Wetlands are special because they attract waterfowl, which are important to many of us: shooters, birdwatchers, the tourist industry and the general public.
Wetlands are special because they attract waterfowl, which are important to many of us: shooters, birdwatchers, the tourist industry and the general public. Many species of waterfowl are migratory and we have an international obligation to ensure their conservation while they are with us, mainly over the winter months. While a sustainable harvest of waterfowl is perfectly acceptable, the loss of duck, geese or swans to lead shot poisoning is not. This is avoidable, and a restriction on the use of lead shot on wetlands is a sensible course of action.
The Environmental Protection (restriction on use of lead shot) (Scotland) (No.2) regulations took effect on 31 st March 2005 and prohibit the use of lead shot for shooting with a shotgun on or over wetland areas in Scotland. The purpose of the regulations is to meet the international commitment under terms of the African-Eurasian Water Bird Agreement (AWEA) to protect water birds from the threat of lead poisoning, following similar processes undertaken in England and Wales .In practice, the new legislation formalises the shooting community’s voluntary ‘Code of Good Shooting Practice’, endorsed by key shooting and countryside organisations, which for several years have called on all those who shoot to avoid depositing lead shot in wetland areas used by feeding waterfowl.
The Scottish Regulations pursue a habitat-based approach as opposed to the site and species-based approach in place in England and Wales .
In brief, it is now illegal to use lead shot for shooting over “wetlands” which are defined as “Areas of marsh, fen, peatland, water, whether natural or artificial, permanent or temporary, with water that is static or flowing, fresh, brackish, or salt, including areas of marine water the depth of which at low tide does not exceed six metres”.

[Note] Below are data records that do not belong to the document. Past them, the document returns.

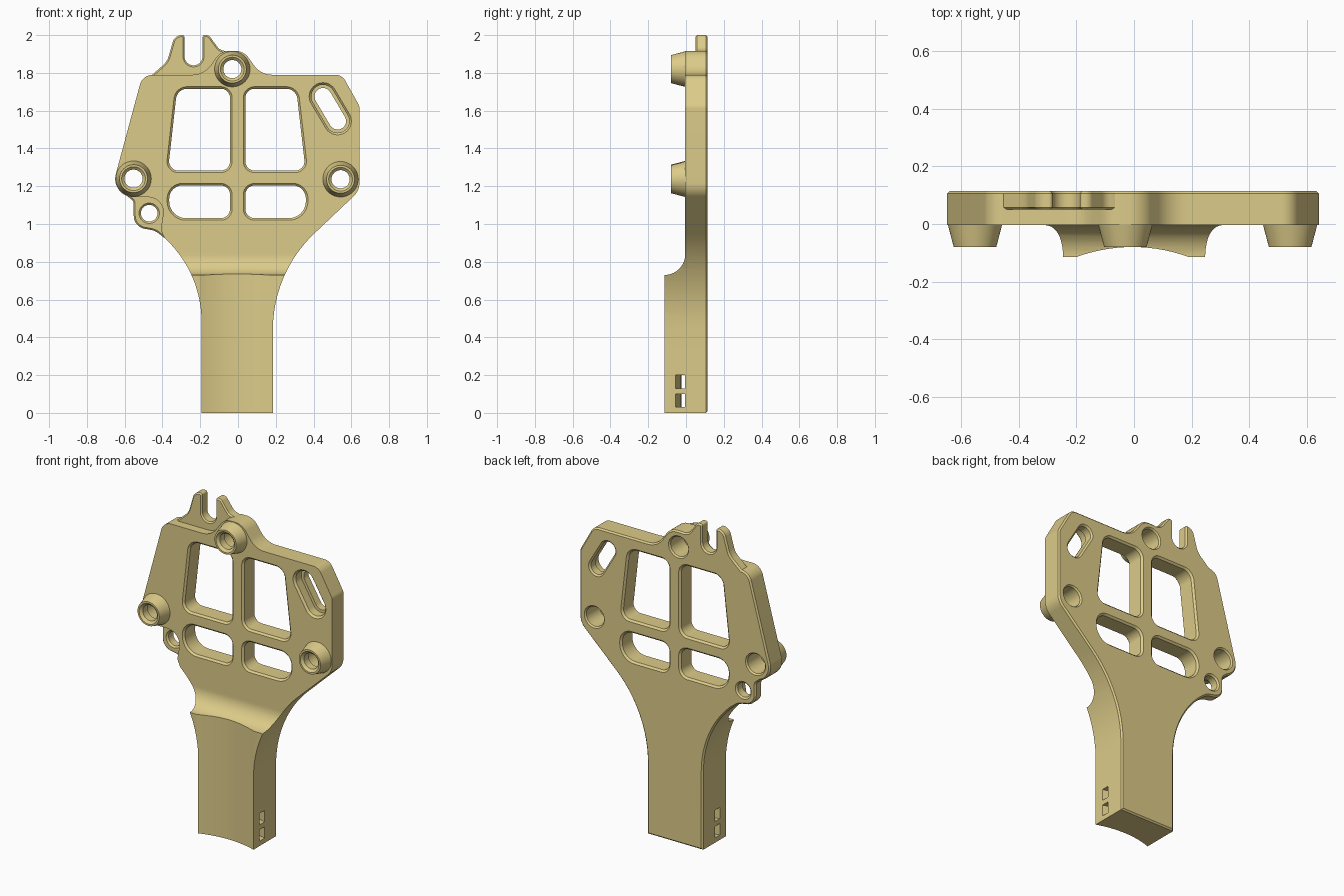
import bpy, bmesh, math
from mathutils import Vector

if "Cube" in bpy.data.objects:
    bpy.data.objects.remove(bpy.data.objects["Cube"])

FRONT, BACK = -0.004, 0.115


def rounded(points, seg=12):
    """Polygon of (a, b[, radius]) corners with true arc fillets."""
    out, n = [], len(points)
    for i, pt in enumerate(points):
        p = Vector(pt[:2])
        r = pt[2] if len(pt) > 2 else 0
        if r == 0:
            out.append(p)
            continue
        u = (Vector(points[i - 1][:2]) - p).normalized()
        v = (Vector(points[(i + 1) % n][:2]) - p).normalized()
        half = u.angle(v) / 2
        d = r / math.tan(half)
        c = p + (u + v).normalized() * (r / math.sin(half))
        a, b = p + u * d - c, p + v * d - c
        out += [c + a.lerp(b, k / seg).normalized() * r for k in range(seg + 1)]
    return out


def capsule(p, q, r, seg=24):
    """Stadium outline; a circle when p equals q."""
    p, q = Vector(p), Vector(q)
    start = math.atan2(q.y - p.y, q.x - p.x) - math.pi / 2
    out = []
    for c, s in ((q, start), (p, start + math.pi)):
        last = seg if p == q else seg + 1
        out += [c + Vector((math.cos(s + math.pi * k / seg), math.sin(s + math.pi * k / seg))) * r
                for k in range(last)]
    return out


def offset(poly, d):
    """Move a counter-clockwise outline outwards by d."""
    out, n = [], len(poly)
    for i, p in enumerate(poly):
        e, f = (p - poly[i - 1]).normalized(), (poly[(i + 1) % n] - p).normalized()
        a, b = Vector((e.y, -e.x)), Vector((f.y, -f.x))
        out.append(p + (a + b) * (d / (1 + a.dot(b))))
    return out


AXES = {'x': lambda p, t: (t, p.x, p.y),
        'y': lambda p, t: (p.x, t, p.y),
        'z': lambda p, t: (p.x, p.y, t)}


def loft(name, poly, stations, axis='y'):
    """Sweep an outline along an axis through (position, offset) stations."""
    bm = bmesh.new()
    rings = [[bm.verts.new(AXES[axis](p, t)) for p in (offset(poly, d) if d else poly)]
             for t, d in stations]
    n = len(poly)
    for r, s in zip(rings, rings[1:]):
        for i in range(n):
            bm.faces.new((r[i], r[(i + 1) % n], s[(i + 1) % n], s[i]))
    bm.faces.new(rings[0][::-1])
    bm.faces.new(rings[-1])
    bmesh.ops.recalc_face_normals(bm, faces=bm.faces)
    me = bpy.data.meshes.new(name)
    bm.to_mesh(me)
    bm.free()
    ob = bpy.data.objects.new(name, me)
    bpy.context.collection.objects.link(ob)
    return ob


def combine(body, other, op):
    """Apply a boolean and remove the helper."""
    mod = body.modifiers.new(other.name, 'BOOLEAN')
    mod.operation, mod.solver, mod.object = op, 'EXACT', other
    dg = bpy.context.evaluated_depsgraph_get()
    me = bpy.data.meshes.new_from_object(body.evaluated_get(dg))
    body.modifiers.clear()
    body.data = me
    bpy.data.objects.remove(other)


# Whole silhouette: grip flaring into the plate
outline = rounded([
    (-.193, 0), (.184, 0), (.185, .742, .7), (.643, 1.176, .097), (.643, 1.625, .05),
    (.55, 1.79, .06), (.12, 1.79, .12), (.03, 1.917, .09), (-.09, 1.917, .09),
    (-.18, 1.79, .12), (-.505, 1.79, .07), (-.68, 1.142, .097), (-.38, 1.142, .08),
    (-.41, .97, .05), (-.39, .927), (-.193, .742, .6)])
body = loft("mounting_bracket", outline, [(-.115, 0), (.106, 0), (BACK, -.009)])

# Thin the plate above the grip, with a curved shoulder
shoulder = rounded([(-.3, .73), (FRONT, .73, .11), (FRONT, 2.2), (-.3, 2.2)])
combine(body, loft("plate_cutter", shoulder, [(-1, 0), (1, 0)], 'x'), 'DIFFERENCE')

# Hollow face of the grip
hub = Vector((-.005, -.643))
combine(body, loft("scoop_cutter", capsule(hub, hub, .563, 64), [(-.1, 0), (1, 0)], 'z'), 'DIFFERENCE')

# Curved strap tunnels through the grip
angles = [math.radians(90 + a) for a in range(-22, 23, 2)]
arc = lambda r, ang: [hub + Vector((math.cos(a), math.sin(a))) * r for a in ang]
tunnel = arc(.666, angles) + arc(.618, angles[::-1])
for z in (.03, .13):
    combine(body, loft("strap_cutter", tunnel, [(z, 0), (z + .07, 0)], 'z'), 'DIFFERENCE')

# Tapered standoffs
bosses = [(-.553, 1.24), (.543, 1.237), (-.03, 1.82)]
for c in bosses:
    combine(body, loft("standoff", capsule(c, c, .094),
                       [(-.08, -.02), (FRONT, 0), (.05, 0)]), 'UNION')

# Thin forked lug on top and thin side tab
fork = rounded([
    (-.46, 1.75), (-.02, 1.75), (-.02, 1.9), (-.1, 1.925, .05), (-.155, 2, .03),
    (-.188, 2, .012), (-.188, 1.84, .047), (-.283, 1.84, .047), (-.283, 2, .012),
    (-.335, 2, .05), (-.375, 1.86, .1), (-.46, 1.785)])
tab = rounded([(-.375, .915), (-.3, 1.0), (-.36, 1.2), (-.59, 1.2), (-.595, 1.155),
               (-.552, 1.12, .03), (-.552, .985, .07), (-.44, .965, .1)])
for name, poly in (("forked_lug", fork), ("side_tab", tab)):
    combine(body, loft(name, poly, [(.05, -.008), (.058, 0), (.106, 0), (BACK, -.009)]), 'UNION')

# Four chamfered windows
windows = [
    [(-.383, 1.272, .06), (-.031, 1.272, .06), (-.031, 1.727, .06), (-.332, 1.727, .07)],
    [(.028, 1.272, .06), (.37, 1.272, .06), (.318, 1.727, .07), (.028, 1.727, .06)],
    [(-.375, 1.02, .1), (-.031, 1.02, .06), (-.031, 1.215, .06), (-.375, 1.215, .08)],
    [(.028, 1.02, .06), (.37, 1.02, .1), (.37, 1.215, .08), (.028, 1.215, .06)]]
for w in windows:
    combine(body, loft("window_cutter", rounded(w),
                       [(-.1, 0), (FRONT, 0), (.007, -.011), (.104, -.011), (BACK, 0), (.2, 0)]),
            'DIFFERENCE')

# Stepped standoff bores
for c in bosses:
    combine(body, loft("bore_cutter", capsule(c, c, .048),
                       [(-.1, .015), (-.08, .015), (-.066, 0), (-.02, 0), (-.0199, .012),
                        (.106, .012), (BACK, .02), (.2, .02)]), 'DIFFERENCE')

# Tab hole and counterbored slanted slot
c = (-.47, 1.057)
combine(body, loft("tab_hole_cutter", capsule(c, c, .044),
                   [(0, .01), (.05, .01), (.06, 0), (.106, 0), (BACK, .01), (.2, .01)]), 'DIFFERENCE')
combine(body, loft("slot_cutter", capsule((.45, 1.675), (.527, 1.545), .045),
                   [(-.1, .028), (FRONT, .028), (.008, .017), (.06, .017), (.0601, 0),
                    (.106, 0), (BACK, .01), (.2, .01)]), 'DIFFERENCE')

# Finish
mat = bpy.data.materials.new("tan_plastic")
mat.diffuse_color = (.72, .6, .25, 1)
mat.use_nodes = True
mat.node_tree.nodes["Principled BSDF"].inputs["Base Color"].default_value = mat.diffuse_color
body.data.materials.clear()
body.data.materials.append(mat)
for p in body.data.polygons:
    p.material_index = 0
bpy.ops.object.select_all(action='DESELECT')
body.select_set(True)
bpy.context.view_layer.objects.active = body
bpy.ops.object.shade_smooth_by_angle(angle=math.radians(30))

Shoot owners must recognise that under this definition shooting of species other than geese and ducks would be affected. For example shooting pheasants over a river or burn will require those shooting to use a lead shot alternative.
Further details can be found on our web site www.sportinglets.co.uk and a useful leaflet “Protecting waterfowl from lead in wetlands” as produced by the BASC is available from our sporting department in Perth.